== Data records ==
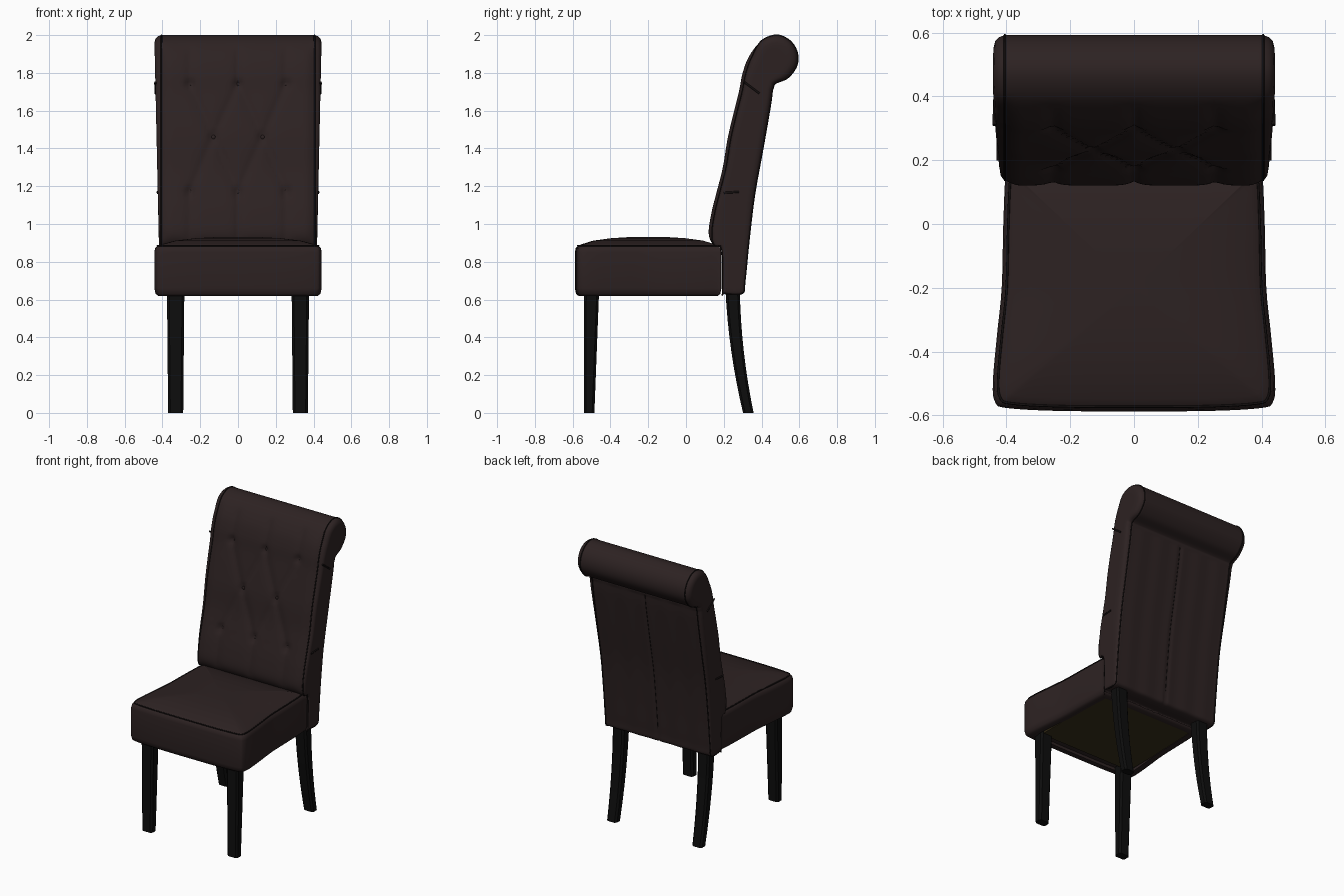
import bpy, bmesh, math
from mathutils import Vector
from mathutils.geometry import intersect_point_line

cube = bpy.data.objects.get("Cube")
if cube:
    bpy.data.objects.remove(cube, do_unlink=True)


def material(name, rgb):
    m = bpy.data.materials.new(name)
    m.use_nodes = True
    m.diffuse_color = (*rgb, 1)
    node = m.node_tree.nodes["Principled BSDF"]
    node.inputs["Base Color"].default_value = (*rgb, 1)
    node.inputs["Roughness"].default_value = 0.7
    return m


LEATHER = material("dark brown upholstery", (0.026, 0.016, 0.016))
SEAM = material("seam shadow", (0.007, 0.005, 0.005))
WOOD = material("black wood", (0.004, 0.004, 0.004))
BOARD = material("underside board", (0.040, 0.028, 0.010))


def smooth_loop(pts, steps):
    """Closed Catmull-Rom loop through 2D points."""
    out, n = [], len(pts)
    for i in range(n):
        a, b, c, d = (Vector(pts[(i + k) % n]) for k in (-1, 0, 1, 2))
        for s in range(steps):
            t = s / steps
            out.append(0.5 * (2 * b + (c - a) * t + (2 * a - 5 * b + 4 * c - d) * t * t
                              + (3 * b - a - 3 * c + d) * t ** 3))
    return out


def finish(ob, mat, angle=45):
    ob.data.materials.append(mat)
    bpy.ops.object.select_all(action='DESELECT')
    ob.select_set(True)
    bpy.context.view_layer.objects.active = ob
    bpy.ops.object.shade_smooth_by_angle(angle=math.radians(angle))
    return ob


def loft(name, rings, mat, angle=45):
    """Skin a list of closed rings and cap both ends."""
    bm = bmesh.new()
    vs = [[bm.verts.new(p) for p in r] for r in rings]
    n = len(rings[0])
    for a, b in zip(vs, vs[1:]):
        for i in range(n):
            j = (i + 1) % n
            bm.faces.new((a[i], a[j], b[j], b[i]))
    bm.faces.new(vs[0])
    bm.faces.new(vs[-1])
    bmesh.ops.recalc_face_normals(bm, faces=bm.faces)
    me = bpy.data.meshes.new(name)
    bm.to_mesh(me)
    bm.free()
    ob = bpy.data.objects.new(name, me)
    bpy.context.collection.objects.link(ob)
    return finish(ob, mat, angle)


def tube(name, pts, radius, mat, closed=False):
    cu = bpy.data.curves.new(name, 'CURVE')
    cu.dimensions = '3D'
    cu.bevel_depth = radius
    cu.bevel_resolution = 1
    cu.use_fill_caps = True
    sp = cu.splines.new('POLY')
    sp.points.add(len(pts) - 1)
    for q, p in zip(sp.points, pts):
        q.co = (*p, 1)
    sp.use_cyclic_u = closed
    cu.materials.append(mat)
    ob = bpy.data.objects.new(name, cu)
    bpy.context.collection.objects.link(ob)


# --- Backrest: side profile (y, z), up the front, over the roll, down the back
front = [(.195, .64), (.19, .86), (.145, .89), (.12, .95), (.135, 1.06), (.165, 1.18), (.195, 1.3),
         (.22, 1.45), (.25, 1.58), (.28, 1.7), (.30, 1.8), (.335, 1.89), (.40, 1.97)]
roll = [(.48, 2.0), (.55, 1.97), (.588, 1.91), (.587, 1.84), (.54, 1.775), (.475, 1.745)]
back = [(.462, 1.72), (.45, 1.63), (.41, 1.4), (.365, 1.15), (.335, .9), (.315, .7), (.30, .632), (.205, .632)]
STEPS = 6
profile = smooth_loop(front + roll + back, STEPS)
n_front = len(front) * STEPS
n_back = (len(front) + len(roll)) * STEPS

# Tufting: buttons joined by diamond folds
buttons = [(x, z) for z in (1.74, 1.17) for x in (-.255, 0, .255)] + [(-.13, 1.46), (.13, 1.46)]
folds = [(a, b) for a in buttons[6:] for b in buttons[:6] if abs(a[0] - b[0]) < .2]
folds += [((x, 1.17), (x, .9)) for x in (-.255, 0, .255)]
folds += [((x, 1.74), (x, 1.92)) for x in (-.255, 0, .255)]


def fold_distance(p, a, b):
    q, t = intersect_point_line(p, a, b)
    t = max(0, min(1, t))
    return (p - Vector(a).lerp(Vector(b), t)).length


def tuft(x, z):
    p = Vector((x, z))
    fade = max(0, min(1, (z - .88) / .06, (1.97 - z) / .08))
    d = min(fold_distance(p, a, b) for a, b in folds)
    hole = min((p - Vector(b)).length for b in buttons)
    edge = max(0, abs(x) - .35) / .055
    return fade * (.014 * math.exp(-d / .022) + .018 * math.exp(-(hole / .022) ** 2) + .018 * edge ** 2)


def column(x):
    ring = []
    for i, (y, z) in enumerate(profile):
        if i < n_front:
            y += tuft(x, z)
        elif i > n_back and z < 1.72:
            y -= .007 * math.exp(-abs(x) / .008) + .003 * (1 - math.cos(x * 40)) / 2
        ring.append((x, y, z))
    return ring


def puff(z):
    return .008 + .022 * (z - .63)


spine = [Vector(p) for p in ((.25, .72), (.235, 1.1), (.32, 1.5), (.39, 1.75), (.46, 1.87))]


def cap(side, amount, bulge):
    """Side panel ring drawn in towards the spine and pushed outwards."""
    ring = []
    for x, y, z in column(side * HALF):
        p = Vector((y, z))
        near = []
        for a, b in zip(spine, spine[1:]):
            t = max(0, min(1, intersect_point_line(p, a, b)[1]))
            near.append(a.lerp(b, t))
        q = p.lerp(min(near, key=lambda v: (v - p).length), amount)
        ring.append((side * (HALF + bulge * puff(q.y)), q.x, q.y))
    return ring


HALF, COLS = .405, 52
caps = [(.5, 1), (.3, 1), (.14, .85), (.05, .5)]
rings = [cap(-1, *c) for c in caps]
rings += [column(HALF * (2 * i / COLS - 1)) for i in range(COLS + 1)]
rings += [cap(1, *c) for c in reversed(caps)]
loft("backrest", rings, LEATHER, 60)

for side, label in ((-1, "right"), (1, "left")):
    tube(f"backrest_piping_{label}", column(side * HALF), .004, SEAM, True)
    for where, a, b in (("lower", (.20, 1.165), (.28, 1.17)), ("upper", (.31, 1.75), (.39, 1.69))):
        pts = [(side * (HALF + puff(z)), y, z) for y, z in (a, b)]
        tube(f"{where}_side_tuck_{label}", pts, .006, SEAM)

seam = [p for i, p in enumerate(column(0)) if i > n_back and p[2] < 1.72 and p[1] > .31]
tube("back_centre_seam", seam, .003, SEAM)

for x, z in buttons:
    y = min((p for p in column(x)[:n_front]), key=lambda p: abs(p[2] - z))[1]
    bpy.ops.mesh.primitive_uv_sphere_add(segments=12, ring_count=8, radius=.011, location=(x, y, z))
    knob = bpy.context.object
    knob.name = "tuft_button"
    knob.scale.y = .5
    finish(knob, LEATHER)

# --- Seat cushion: plan outline lofted upwards into a soft dome
half = [(0, -.588), (.25, -.586), (.40, -.577), (.435, -.56), (.443, -.5), (.43, -.35), (.415, -.2),
        (.41, 0), (.402, .165), (.385, .185), (.2, .187), (0, .187)]
plan = smooth_loop(half + [(-x, y) for x, y in half[-2:0:-1]], 4)


def seat_ring(s, z):
    return [(x * s, (y + .2) * s - .2, z) for x, y in plan]


levels = [(.86, .64), (.86, .62), (.95, .619), (.985, .63), (1, .66), (1, .85), (.99, .872), (.955, .886),
          (.9, .894), (.75, .912), (.5, .925), (.25, .931), (.05, .932)]
loft("seat_cushion", [seat_ring(*v) for v in levels], LEATHER, 50)
tube("seat_piping", seat_ring(.962, .885), .004, SEAM, True)

# Board closing the seat underneath
bpy.ops.mesh.primitive_cube_add(size=1, location=(0, -.17, .63))
board = bpy.context.object
board.name = "underside_board"
board.scale = (.72, .62, .014)
finish(board, BOARD)


# --- Legs: chamfered square sections along a path of (y, z, half width, half depth)
def leg(name, x, path):
    rings = []
    for y, z, w, d in path:
        c = .012
        quarter = [(w, d - c), (w - c, d)]
        pts = quarter + [(-a, b) for a, b in quarter[::-1]]
        pts += [(-a, -b) for a, b in pts]
        rings.append([(x + a, y + b, z) for a, b in pts])
    loft(name, rings, WOOD, 30)


for x, label in ((-.33, "right"), (.33, "left")):
    leg(f"front_leg_{label}", x, [(-.513, 0, .04, .028), (-.5, .65, .046, .04)])
    rear = []
    for i in range(9):
        t = i / 8
        rear.append((.33 - .145 * t + .062 * t * t, .65 * t, .038 + .007 * t, .028 + .01 * t))
    leg(f"rear_leg_{label}", x, rear)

== Exercise aim ==
Restate word for word the entries above from the line with "ob.select_set(True)" through the line with "buttons = [(x, z)", inclusive, leaving out everything else.

== Task solution ==
    ob.select_set(True)
    bpy.context.view_layer.objects.active = ob
    bpy.ops.object.shade_smooth_by_angle(angle=math.radians(angle))
    return ob


def loft(name, rings, mat, angle=45):
    """Skin a list of closed rings and cap both ends."""
    bm = bmesh.new()
    vs = [[bm.verts.new(p) for p in r] for r in rings]
    n = len(rings[0])
    for a, b in zip(vs, vs[1:]):
        for i in range(n):
            j = (i + 1) % n
            bm.faces.new((a[i], a[j], b[j], b[i]))
    bm.faces.new(vs[0])
    bm.faces.new(vs[-1])
    bmesh.ops.recalc_face_normals(bm, faces=bm.faces)
    me = bpy.data.meshes.new(name)
    bm.to_mesh(me)
    bm.free()
    ob = bpy.data.objects.new(name, me)
    bpy.context.collection.objects.link(ob)
    return finish(ob, mat, angle)


def tube(name, pts, radius, mat, closed=False):
    cu = bpy.data.curves.new(name, 'CURVE')
    cu.dimensions = '3D'
    cu.bevel_depth = radius
    cu.bevel_resolution = 1
    cu.use_fill_caps = True
    sp = cu.splines.new('POLY')
    sp.points.add(len(pts) - 1)
    for q, p in zip(sp.points, pts):
        q.co = (*p, 1)
    sp.use_cyclic_u = closed
    cu.materials.append(mat)
    ob = bpy.data.objects.new(name, cu)
    bpy.context.collection.objects.link(ob)


# --- Backrest: side profile (y, z), up the front, over the roll, down the back
front = [(.195, .64), (.19, .86), (.145, .89), (.12, .95), (.135, 1.06), (.165, 1.18), (.195, 1.3),
         (.22, 1.45), (.25, 1.58), (.28, 1.7), (.30, 1.8), (.335, 1.89), (.40, 1.97)]
roll = [(.48, 2.0), (.55, 1.97), (.588, 1.91), (.587, 1.84), (.54, 1.775), (.475, 1.745)]
back = [(.462, 1.72), (.45, 1.63), (.41, 1.4), (.365, 1.15), (.335, .9), (.315, .7), (.30, .632), (.205, .632)]
STEPS = 6
profile = smooth_loop(front + roll + back, STEPS)
n_front = len(front) * STEPS
n_back = (len(front) + len(roll)) * STEPS

# Tufting: buttons joined by diamond folds
buttons = [(x, z) for z in (1.74, 1.17) for x in (-.255, 0, .255)] + [(-.13, 1.46), (.13, 1.46)]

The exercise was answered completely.